[Source texts of formatted documents]
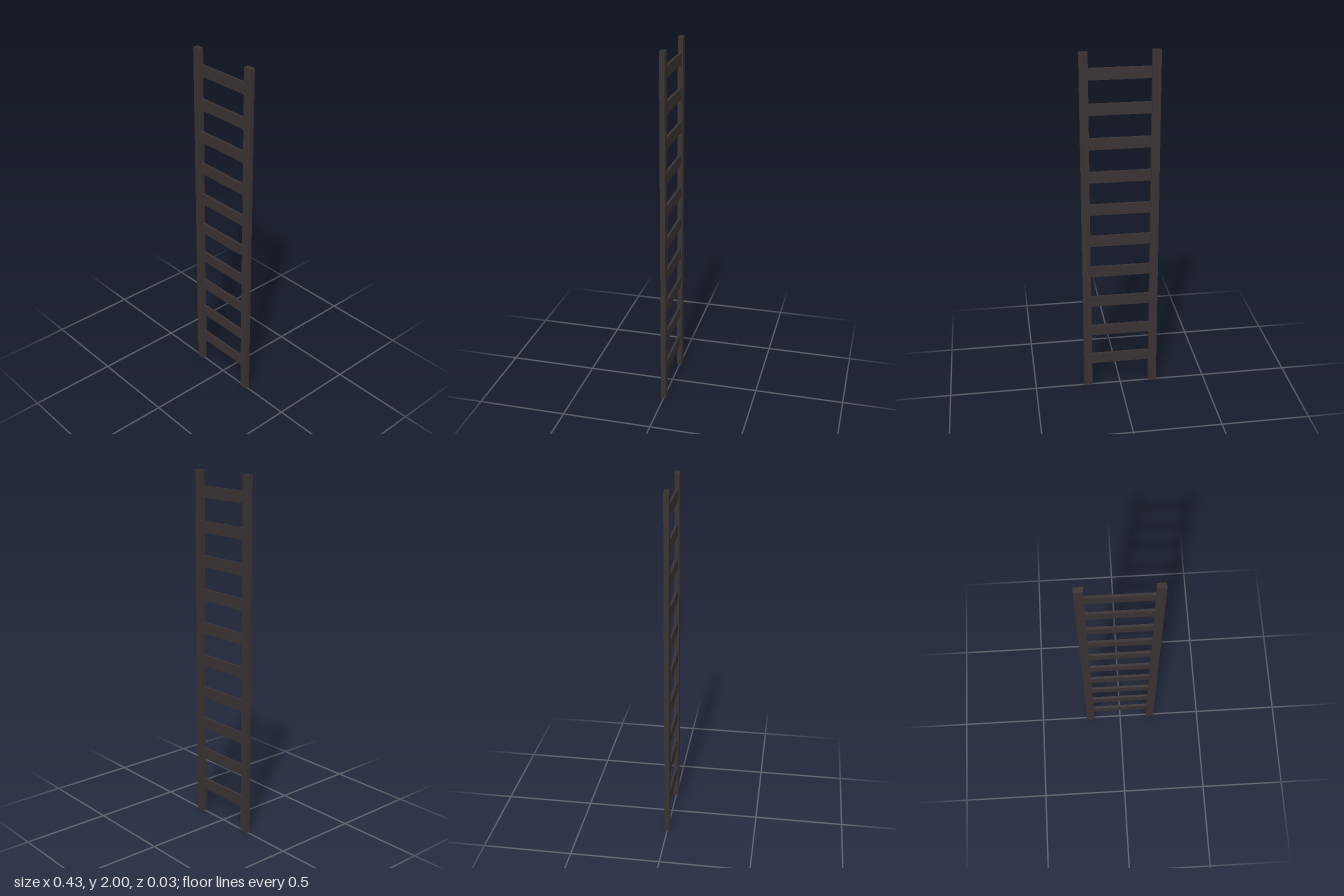
import * as THREE from 'three';

export function createModel() {
  const ladder = new THREE.Group();
  ladder.name = 'ladder';
  const material = new THREE.MeshStandardMaterial({ color: 0x3a3232 });
  material.name = 'dark brown';

  const addBox = (name, size, position) => {
    const mesh = new THREE.Mesh(new THREE.BoxGeometry(...size), material);
    mesh.name = name;
    mesh.position.set(...position);
    ladder.add(mesh);
  };

  // Side rails
  for (const side of [-1, 1]) {
    addBox(side > 0 ? 'leftRail' : 'rightRail', [0.046, 2, 0.028], [side * 0.191, 1, 0]);
  }

  // Flat rungs, evenly spaced between the rails
  const rungCount = 10, firstRung = 0.18, spacing = 0.1893;
  for (let i = 0; i < rungCount; i++) {
    addBox(`rung${i + 1}`, [0.338, 0.063, 0.014], [0, firstRung + i * spacing, 0]);
  }

  return ladder;
}
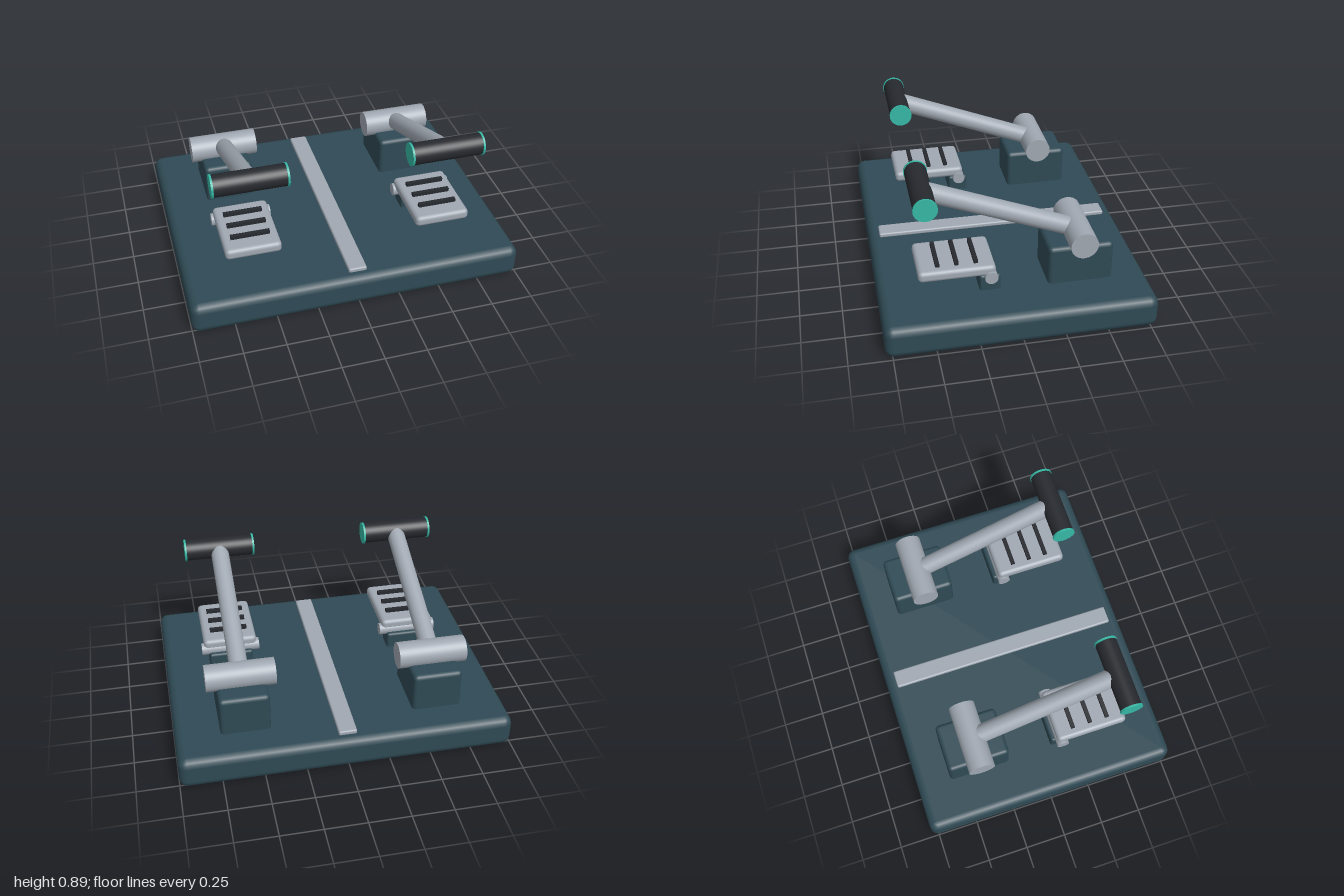
import * as THREE from 'three';
import { RoundedBoxGeometry } from 'three/addons/geometries/RoundedBoxGeometry.js';

const paint = (color) => new THREE.MeshStandardMaterial({ color });
const slate = paint(0x2f4a55);
const steel = paint(0xa0a8b2);
const rubber = paint(0x26292e);
const teal = paint(0x35b8a5);

function add(parent, name, geometry, material, x, y, z) {
  const mesh = new THREE.Mesh(geometry, material);
  mesh.name = name;
  mesh.position.set(x, y, z);
  parent.add(mesh);
  return mesh;
}

const block = (w, h, d, r) => new RoundedBoxGeometry(w, h, d, 2, r);

// Cylinder lying along x
const bar = (r, length) => new THREE.CylinderGeometry(r, r, length, 40).rotateZ(Math.PI / 2);

// One station: a hinged lever with a cross grip above a foot pedal
function createStation() {
  const station = new THREE.Group();

  // Lever mount and its hinge barrel
  const hinge = new THREE.Vector3(0, 0.473, -0.387);
  const grip = new THREE.Vector3(0, 0.825, 0.517);
  add(station, 'leverMount', block(0.3, 0.265, 0.385, 0.025), slate, 0, 0.3035, -0.387);
  add(station, 'hingeBarrel', bar(0.081, 0.416), steel, hinge.x, hinge.y, hinge.z);

  // Slanted arm from hinge to grip
  const span = grip.clone().sub(hinge);
  const middle = hinge.clone().addScaledVector(span, 0.5);
  const arm = add(station, 'leverArm', new THREE.CylinderGeometry(0.056, 0.056, span.length(), 32),
    steel, middle.x, middle.y, middle.z);
  arm.quaternion.setFromUnitVectors(new THREE.Vector3(0, 1, 0), span.clone().normalize());

  // Grip with an end cap on each side
  add(station, 'grip', bar(0.065, 0.425), rubber, grip.x, grip.y, grip.z);
  for (const side of [-1, 1]) {
    add(station, 'gripCap', bar(0.069, 0.012), teal, side * 0.215, grip.y, grip.z);
  }

  // Pedal mount, pivot rod and plate
  add(station, 'pedalMount', block(0.275, 0.115, 0.124, 0.015), slate, 0, 0.2375, 0.147);
  add(station, 'pedalPivot', bar(0.038, 0.365), steel, 0, 0.305, 0.147);
  add(station, 'pedalPlate', block(0.335, 0.068, 0.448, 0.025), steel, 0, 0.344, 0.341);

  // Raised treads
  for (const z of [0.228, 0.339, 0.45]) {
    add(station, 'pedalTread', new THREE.BoxGeometry(0.235, 0.03, 0.024), rubber, 0, 0.385, z);
  }
  return station;
}

export function createModel() {
  const model = new THREE.Group();
  model.name = 'leverPedalStation';

  add(model, 'base', block(2, 0.196, 1.58, 0.05), slate, 0, 0.098, 0);
  add(model, 'centreStrip', block(0.11, 0.03, 1.45, 0.01), steel, 0, 0.207, 0);

  for (const side of [-1, 1]) {
    const station = createStation();
    station.name = side > 0 ? 'leftStation' : 'rightStation';
    station.position.x = side * 0.581;
    model.add(station);
  }
  return model;
}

REQUIRED ACTION:
Nothing but a number should be given: the number of lines in the records that contain the word "name".

WRITTEN SOLUTION:
8